Saved entries

------------------------------------------------------------

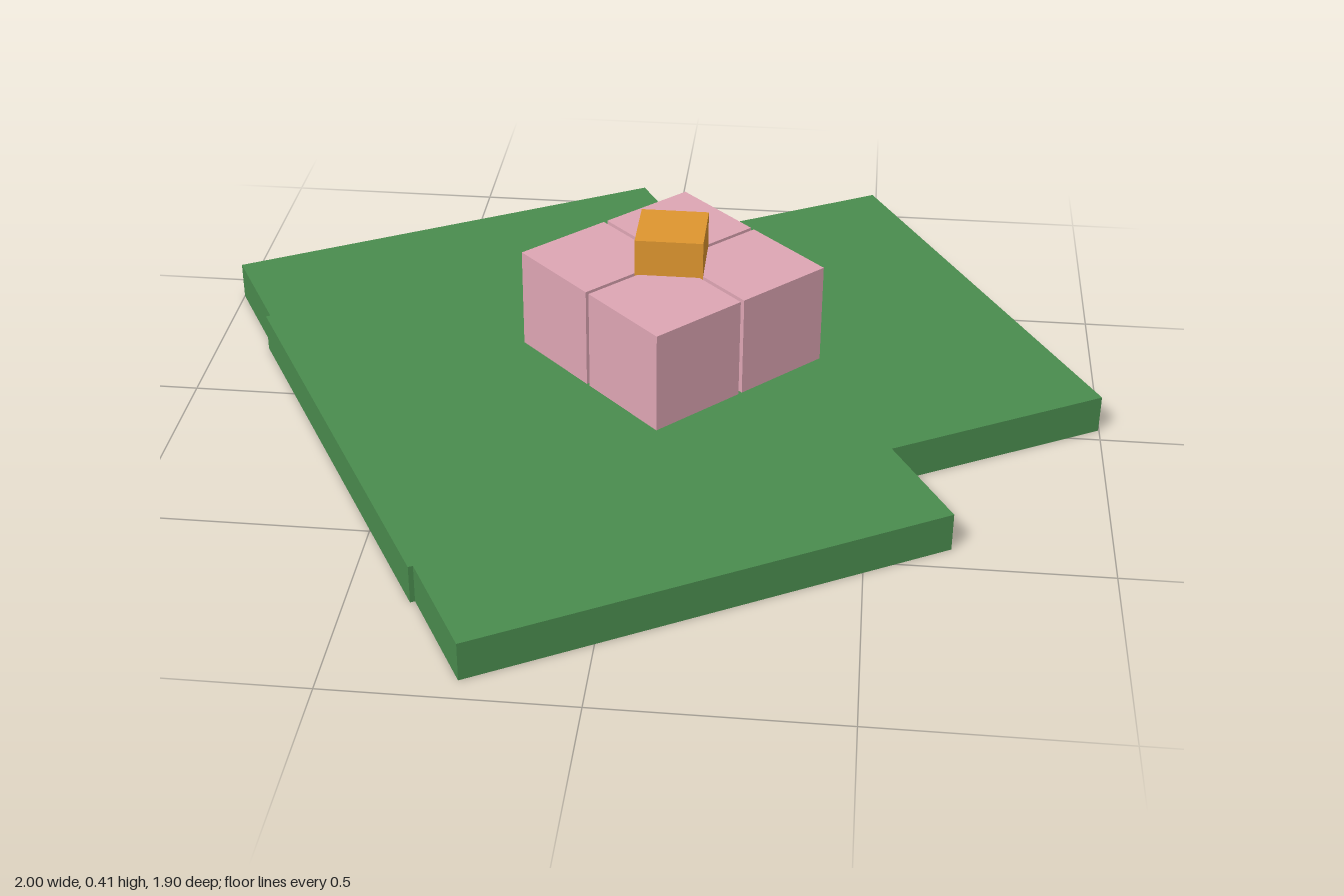
import * as THREE from 'three';

const material = (name, color) => {
  const m = new THREE.MeshStandardMaterial({ color });
  m.name = name;
  return m;
};

export function createModel() {
  const group = new THREE.Group();
  const green = material('leaf green', 0x4a8c4e);
  const pink = material('petal pink', 0xdea6b4);
  const orange = material('centre orange', 0xdf962f);

  const add = (name, geometry, mat, x, y, z, turn = 0) => {
    const mesh = new THREE.Mesh(geometry, mat);
    mesh.name = name;
    mesh.position.set(x, y, z);
    mesh.rotation.y = turn;
    group.add(mesh);
  };

  // Flat leaf with stepped corners, drawn as (x, z) and laid down
  const outline = [
    [-1, -0.422], [-0.087, -0.93], [0.04, -0.702], [0.489, -0.95],
    [0.998, -0.037], [0.549, 0.212], [0.675, 0.438], [-0.238, 0.948],
    [-0.363, 0.72], [-0.372, 0.725], [-0.882, -0.188], [-0.873, -0.193],
  ];
  const shape = new THREE.Shape(outline.map(([x, z]) => new THREE.Vector2(x, -z)));
  const leaf = new THREE.ExtrudeGeometry(shape, { depth: 0.085, bevelEnabled: false });
  leaf.rotateX(-Math.PI / 2);
  add('leaf', leaf, green, 0, 0, 0);

  // Four block petals around the flower centre, with thin gaps between them
  const cx = 0.057, cz = -0.115, size = 0.228, reach = 0.168;
  const petal = new THREE.BoxGeometry(size, size, size);
  for (let i = 0; i < 4; i++) {
    const a = (i * Math.PI) / 2;
    add('petal' + (i + 1), petal, pink,
      cx + reach * Math.cos(a), 0.212, cz + reach * Math.sin(a), Math.PI / 4);
  }

  // Flower centre
  add('flowerCentre', new THREE.BoxGeometry(0.147, 0.147, 0.147), orange, cx, 0.335, cz);

  return group;
}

------------------------------------------------------------

**TASK GOAL:**
Starting at the line that contains "add('petal' + (i", return every line through the last one above, exactly as written.

**THE ANSWER:**
    add('petal' + (i + 1), petal, pink,
      cx + reach * Math.cos(a), 0.212, cz + reach * Math.sin(a), Math.PI / 4);
  }

  // Flower centre
  add('flowerCentre', new THREE.BoxGeometry(0.147, 0.147, 0.147), orange, cx, 0.335, cz);

  return group;
}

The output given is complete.